> **WHAT TO PRODUCE**
Work out how many lines in the records contain the word "false", and give that number alone.

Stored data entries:
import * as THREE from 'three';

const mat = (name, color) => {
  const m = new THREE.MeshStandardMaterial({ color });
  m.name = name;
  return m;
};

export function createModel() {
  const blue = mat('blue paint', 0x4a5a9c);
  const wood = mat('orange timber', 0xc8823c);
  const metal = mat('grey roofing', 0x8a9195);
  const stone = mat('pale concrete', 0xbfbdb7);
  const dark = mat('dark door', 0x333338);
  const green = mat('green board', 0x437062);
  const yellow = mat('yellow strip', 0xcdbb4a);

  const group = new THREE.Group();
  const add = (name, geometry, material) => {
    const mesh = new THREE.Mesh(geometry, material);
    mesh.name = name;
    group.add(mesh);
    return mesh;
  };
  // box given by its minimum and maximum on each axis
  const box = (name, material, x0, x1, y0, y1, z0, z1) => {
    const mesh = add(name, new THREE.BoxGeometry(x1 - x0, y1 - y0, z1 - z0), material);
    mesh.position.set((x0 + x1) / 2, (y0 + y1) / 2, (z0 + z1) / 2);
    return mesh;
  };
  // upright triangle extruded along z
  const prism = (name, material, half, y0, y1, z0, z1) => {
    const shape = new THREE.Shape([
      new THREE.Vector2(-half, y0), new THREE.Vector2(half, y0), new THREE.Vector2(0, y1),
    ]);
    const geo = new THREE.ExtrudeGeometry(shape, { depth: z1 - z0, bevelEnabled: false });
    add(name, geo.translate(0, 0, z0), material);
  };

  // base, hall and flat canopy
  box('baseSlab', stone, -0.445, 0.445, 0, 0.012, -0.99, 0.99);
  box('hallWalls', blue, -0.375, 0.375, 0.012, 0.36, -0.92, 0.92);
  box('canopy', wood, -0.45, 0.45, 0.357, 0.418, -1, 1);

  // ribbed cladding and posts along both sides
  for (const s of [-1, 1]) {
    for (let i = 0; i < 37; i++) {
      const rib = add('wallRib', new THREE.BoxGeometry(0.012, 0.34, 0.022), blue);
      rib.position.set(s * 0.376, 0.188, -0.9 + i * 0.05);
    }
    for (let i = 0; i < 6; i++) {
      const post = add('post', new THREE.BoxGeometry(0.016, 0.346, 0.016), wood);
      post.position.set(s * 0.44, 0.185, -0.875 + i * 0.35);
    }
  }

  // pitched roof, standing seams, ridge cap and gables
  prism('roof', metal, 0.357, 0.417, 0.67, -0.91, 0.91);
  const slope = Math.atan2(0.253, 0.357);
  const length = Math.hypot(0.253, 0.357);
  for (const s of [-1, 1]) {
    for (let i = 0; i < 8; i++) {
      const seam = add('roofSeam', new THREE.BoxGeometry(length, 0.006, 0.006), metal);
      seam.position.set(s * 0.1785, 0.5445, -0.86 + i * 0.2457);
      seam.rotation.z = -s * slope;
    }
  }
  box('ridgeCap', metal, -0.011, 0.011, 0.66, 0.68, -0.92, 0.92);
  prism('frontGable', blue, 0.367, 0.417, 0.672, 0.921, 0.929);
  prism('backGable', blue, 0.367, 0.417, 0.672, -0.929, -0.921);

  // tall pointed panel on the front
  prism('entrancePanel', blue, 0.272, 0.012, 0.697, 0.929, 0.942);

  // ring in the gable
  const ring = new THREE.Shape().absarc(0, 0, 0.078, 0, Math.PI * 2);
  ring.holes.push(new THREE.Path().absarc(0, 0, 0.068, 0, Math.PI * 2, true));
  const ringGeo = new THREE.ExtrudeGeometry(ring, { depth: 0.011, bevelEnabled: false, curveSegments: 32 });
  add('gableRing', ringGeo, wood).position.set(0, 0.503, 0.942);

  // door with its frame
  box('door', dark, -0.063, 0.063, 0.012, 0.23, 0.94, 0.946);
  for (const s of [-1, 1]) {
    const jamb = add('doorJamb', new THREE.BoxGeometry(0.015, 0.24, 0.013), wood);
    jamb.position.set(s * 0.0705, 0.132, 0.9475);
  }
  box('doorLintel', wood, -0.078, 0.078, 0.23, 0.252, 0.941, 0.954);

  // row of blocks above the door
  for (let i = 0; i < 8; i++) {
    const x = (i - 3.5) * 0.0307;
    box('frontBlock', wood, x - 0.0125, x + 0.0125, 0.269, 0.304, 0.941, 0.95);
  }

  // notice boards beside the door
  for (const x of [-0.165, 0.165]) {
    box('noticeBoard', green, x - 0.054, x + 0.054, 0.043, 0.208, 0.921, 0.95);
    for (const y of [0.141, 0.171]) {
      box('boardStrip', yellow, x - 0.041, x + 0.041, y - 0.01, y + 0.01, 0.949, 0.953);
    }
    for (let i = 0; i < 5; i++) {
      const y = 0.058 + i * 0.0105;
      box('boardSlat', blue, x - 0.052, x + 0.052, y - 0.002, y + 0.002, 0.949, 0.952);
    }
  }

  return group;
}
--
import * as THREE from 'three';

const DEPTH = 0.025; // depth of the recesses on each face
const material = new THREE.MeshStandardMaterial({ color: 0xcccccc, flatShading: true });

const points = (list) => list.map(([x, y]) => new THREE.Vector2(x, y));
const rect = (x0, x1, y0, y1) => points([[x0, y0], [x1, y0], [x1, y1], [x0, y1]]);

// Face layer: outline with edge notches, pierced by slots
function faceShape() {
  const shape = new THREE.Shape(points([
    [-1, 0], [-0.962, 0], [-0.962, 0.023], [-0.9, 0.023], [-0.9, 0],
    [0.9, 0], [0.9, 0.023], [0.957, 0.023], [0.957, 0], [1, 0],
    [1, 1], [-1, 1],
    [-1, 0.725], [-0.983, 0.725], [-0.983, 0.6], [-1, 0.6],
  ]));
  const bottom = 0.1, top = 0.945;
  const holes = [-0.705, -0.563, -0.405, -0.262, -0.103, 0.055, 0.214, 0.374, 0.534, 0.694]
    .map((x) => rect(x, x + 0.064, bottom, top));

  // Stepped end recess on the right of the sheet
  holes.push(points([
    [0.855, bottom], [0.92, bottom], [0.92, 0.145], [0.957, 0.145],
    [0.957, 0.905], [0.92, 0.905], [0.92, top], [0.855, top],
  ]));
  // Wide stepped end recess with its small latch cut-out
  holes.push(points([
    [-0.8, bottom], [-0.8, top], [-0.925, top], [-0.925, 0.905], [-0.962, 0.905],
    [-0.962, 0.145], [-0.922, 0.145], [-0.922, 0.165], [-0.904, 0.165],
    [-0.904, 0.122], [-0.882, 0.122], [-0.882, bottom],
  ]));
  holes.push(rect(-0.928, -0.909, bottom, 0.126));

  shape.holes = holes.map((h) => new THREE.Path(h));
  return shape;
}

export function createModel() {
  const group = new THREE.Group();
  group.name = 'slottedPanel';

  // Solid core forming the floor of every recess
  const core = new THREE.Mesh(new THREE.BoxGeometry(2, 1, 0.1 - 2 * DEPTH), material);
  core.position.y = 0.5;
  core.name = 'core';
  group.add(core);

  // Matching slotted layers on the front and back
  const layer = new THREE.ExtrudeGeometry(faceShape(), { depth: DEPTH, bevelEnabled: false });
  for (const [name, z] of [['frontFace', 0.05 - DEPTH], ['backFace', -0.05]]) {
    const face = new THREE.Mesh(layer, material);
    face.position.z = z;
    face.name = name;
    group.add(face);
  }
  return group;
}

> **WRITTEN REPLY**
3